▸ What this task involves
Find and copy the lines in the records beneath this task that contain the word "color".

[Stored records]
......

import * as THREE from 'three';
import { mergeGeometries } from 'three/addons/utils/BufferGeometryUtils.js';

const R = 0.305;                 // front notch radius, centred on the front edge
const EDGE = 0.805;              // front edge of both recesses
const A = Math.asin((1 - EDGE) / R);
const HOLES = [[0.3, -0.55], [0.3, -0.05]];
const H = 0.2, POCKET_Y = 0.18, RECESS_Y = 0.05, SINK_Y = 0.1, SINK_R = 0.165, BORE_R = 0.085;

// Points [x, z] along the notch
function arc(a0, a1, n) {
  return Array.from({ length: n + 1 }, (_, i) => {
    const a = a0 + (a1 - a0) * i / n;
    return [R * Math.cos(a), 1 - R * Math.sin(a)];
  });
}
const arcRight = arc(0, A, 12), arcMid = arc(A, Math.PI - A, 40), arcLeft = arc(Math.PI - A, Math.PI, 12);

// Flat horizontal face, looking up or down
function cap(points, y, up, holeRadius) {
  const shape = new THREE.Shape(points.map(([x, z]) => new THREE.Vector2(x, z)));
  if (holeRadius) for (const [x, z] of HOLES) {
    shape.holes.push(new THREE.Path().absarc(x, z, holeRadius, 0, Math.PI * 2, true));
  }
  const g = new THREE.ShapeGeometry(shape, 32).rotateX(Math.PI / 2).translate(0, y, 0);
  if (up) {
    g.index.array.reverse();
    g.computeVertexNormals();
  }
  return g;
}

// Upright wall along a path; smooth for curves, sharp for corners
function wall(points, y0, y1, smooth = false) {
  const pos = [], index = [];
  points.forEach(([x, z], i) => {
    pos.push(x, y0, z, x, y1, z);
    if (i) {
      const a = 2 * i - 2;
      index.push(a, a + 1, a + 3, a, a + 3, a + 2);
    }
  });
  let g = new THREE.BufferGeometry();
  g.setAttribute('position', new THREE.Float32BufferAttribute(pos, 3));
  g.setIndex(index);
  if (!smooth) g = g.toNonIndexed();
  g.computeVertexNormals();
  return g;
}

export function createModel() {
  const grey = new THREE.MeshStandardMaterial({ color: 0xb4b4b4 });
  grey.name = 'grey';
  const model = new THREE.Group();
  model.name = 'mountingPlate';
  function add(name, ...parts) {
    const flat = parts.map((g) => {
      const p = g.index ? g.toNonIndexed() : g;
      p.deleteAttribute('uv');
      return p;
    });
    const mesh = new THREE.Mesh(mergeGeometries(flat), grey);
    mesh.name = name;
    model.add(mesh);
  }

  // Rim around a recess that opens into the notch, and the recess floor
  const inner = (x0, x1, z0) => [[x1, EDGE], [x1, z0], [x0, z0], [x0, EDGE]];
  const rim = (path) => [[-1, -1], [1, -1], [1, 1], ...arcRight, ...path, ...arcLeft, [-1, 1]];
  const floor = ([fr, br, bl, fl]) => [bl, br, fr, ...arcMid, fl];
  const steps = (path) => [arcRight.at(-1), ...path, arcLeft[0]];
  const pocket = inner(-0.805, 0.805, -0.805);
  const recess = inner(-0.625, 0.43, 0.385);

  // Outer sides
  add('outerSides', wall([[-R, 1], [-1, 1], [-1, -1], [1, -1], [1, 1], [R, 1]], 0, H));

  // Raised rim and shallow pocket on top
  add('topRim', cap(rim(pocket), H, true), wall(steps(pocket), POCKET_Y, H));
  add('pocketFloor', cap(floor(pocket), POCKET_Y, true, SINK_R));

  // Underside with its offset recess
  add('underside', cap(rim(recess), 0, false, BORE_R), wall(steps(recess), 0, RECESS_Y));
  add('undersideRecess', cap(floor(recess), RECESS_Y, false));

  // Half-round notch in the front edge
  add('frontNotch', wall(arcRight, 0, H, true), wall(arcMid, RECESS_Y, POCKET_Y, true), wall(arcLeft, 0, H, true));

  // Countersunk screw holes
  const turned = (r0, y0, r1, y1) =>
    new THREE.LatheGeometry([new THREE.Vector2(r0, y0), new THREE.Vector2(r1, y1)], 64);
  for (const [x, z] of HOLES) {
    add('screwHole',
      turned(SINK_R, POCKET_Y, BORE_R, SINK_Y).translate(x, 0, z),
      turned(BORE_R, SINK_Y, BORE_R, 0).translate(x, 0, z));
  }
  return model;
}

......

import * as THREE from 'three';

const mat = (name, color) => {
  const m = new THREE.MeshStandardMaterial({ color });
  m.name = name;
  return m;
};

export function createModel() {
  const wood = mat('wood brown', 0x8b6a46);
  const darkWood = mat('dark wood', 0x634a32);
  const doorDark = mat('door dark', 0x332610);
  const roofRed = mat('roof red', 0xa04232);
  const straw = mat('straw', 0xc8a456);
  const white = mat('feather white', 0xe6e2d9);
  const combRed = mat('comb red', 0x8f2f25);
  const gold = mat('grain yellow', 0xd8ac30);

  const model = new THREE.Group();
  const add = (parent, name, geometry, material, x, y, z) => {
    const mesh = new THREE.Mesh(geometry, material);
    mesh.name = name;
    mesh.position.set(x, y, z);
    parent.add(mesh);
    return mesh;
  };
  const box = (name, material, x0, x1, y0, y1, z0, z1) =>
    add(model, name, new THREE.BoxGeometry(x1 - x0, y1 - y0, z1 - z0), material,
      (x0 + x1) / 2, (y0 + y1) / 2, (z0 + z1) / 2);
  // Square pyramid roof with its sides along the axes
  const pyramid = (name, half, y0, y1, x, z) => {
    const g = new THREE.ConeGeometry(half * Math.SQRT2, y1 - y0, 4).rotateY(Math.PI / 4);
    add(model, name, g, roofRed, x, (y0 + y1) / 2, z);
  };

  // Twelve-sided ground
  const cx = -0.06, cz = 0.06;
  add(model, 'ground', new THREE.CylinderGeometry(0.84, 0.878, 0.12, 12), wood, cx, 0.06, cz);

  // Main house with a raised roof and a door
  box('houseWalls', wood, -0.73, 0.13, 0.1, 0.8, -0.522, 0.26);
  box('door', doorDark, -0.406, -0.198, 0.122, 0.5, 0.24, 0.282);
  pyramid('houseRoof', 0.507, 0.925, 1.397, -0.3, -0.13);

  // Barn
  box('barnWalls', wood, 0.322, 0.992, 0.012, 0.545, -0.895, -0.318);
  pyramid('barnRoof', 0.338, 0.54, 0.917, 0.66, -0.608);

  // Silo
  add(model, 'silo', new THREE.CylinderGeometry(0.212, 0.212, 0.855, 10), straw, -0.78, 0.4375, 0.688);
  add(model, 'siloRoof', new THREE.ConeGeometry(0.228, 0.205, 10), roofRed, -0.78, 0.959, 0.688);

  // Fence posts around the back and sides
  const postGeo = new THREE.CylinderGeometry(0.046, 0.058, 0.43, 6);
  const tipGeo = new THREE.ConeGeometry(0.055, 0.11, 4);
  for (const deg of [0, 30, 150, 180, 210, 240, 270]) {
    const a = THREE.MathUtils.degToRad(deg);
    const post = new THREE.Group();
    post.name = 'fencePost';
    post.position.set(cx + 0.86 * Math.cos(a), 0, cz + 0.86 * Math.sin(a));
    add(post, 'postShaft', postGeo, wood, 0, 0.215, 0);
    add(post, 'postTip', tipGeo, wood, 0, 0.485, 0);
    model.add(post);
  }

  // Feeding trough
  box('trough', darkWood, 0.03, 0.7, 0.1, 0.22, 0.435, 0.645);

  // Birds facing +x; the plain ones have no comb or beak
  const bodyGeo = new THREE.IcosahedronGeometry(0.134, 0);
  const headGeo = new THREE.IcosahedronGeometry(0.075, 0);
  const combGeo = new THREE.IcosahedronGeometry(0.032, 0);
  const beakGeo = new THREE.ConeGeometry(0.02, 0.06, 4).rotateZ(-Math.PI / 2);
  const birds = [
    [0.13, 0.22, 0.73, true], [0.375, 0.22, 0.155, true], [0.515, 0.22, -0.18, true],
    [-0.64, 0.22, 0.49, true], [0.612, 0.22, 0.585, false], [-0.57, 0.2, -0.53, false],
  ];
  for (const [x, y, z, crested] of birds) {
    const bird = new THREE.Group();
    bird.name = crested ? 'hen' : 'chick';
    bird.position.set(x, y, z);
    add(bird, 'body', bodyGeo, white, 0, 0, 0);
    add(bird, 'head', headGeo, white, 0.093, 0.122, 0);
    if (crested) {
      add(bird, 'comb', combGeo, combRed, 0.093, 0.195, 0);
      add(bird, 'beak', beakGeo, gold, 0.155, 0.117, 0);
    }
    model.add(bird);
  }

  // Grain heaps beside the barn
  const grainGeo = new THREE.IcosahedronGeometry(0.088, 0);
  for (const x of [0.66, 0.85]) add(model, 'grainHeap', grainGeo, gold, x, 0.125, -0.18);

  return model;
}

......

▸ Problem solution
  const grey = new THREE.MeshStandardMaterial({ color: 0xb4b4b4 });
const mat = (name, color) => {
  const m = new THREE.MeshStandardMaterial({ color });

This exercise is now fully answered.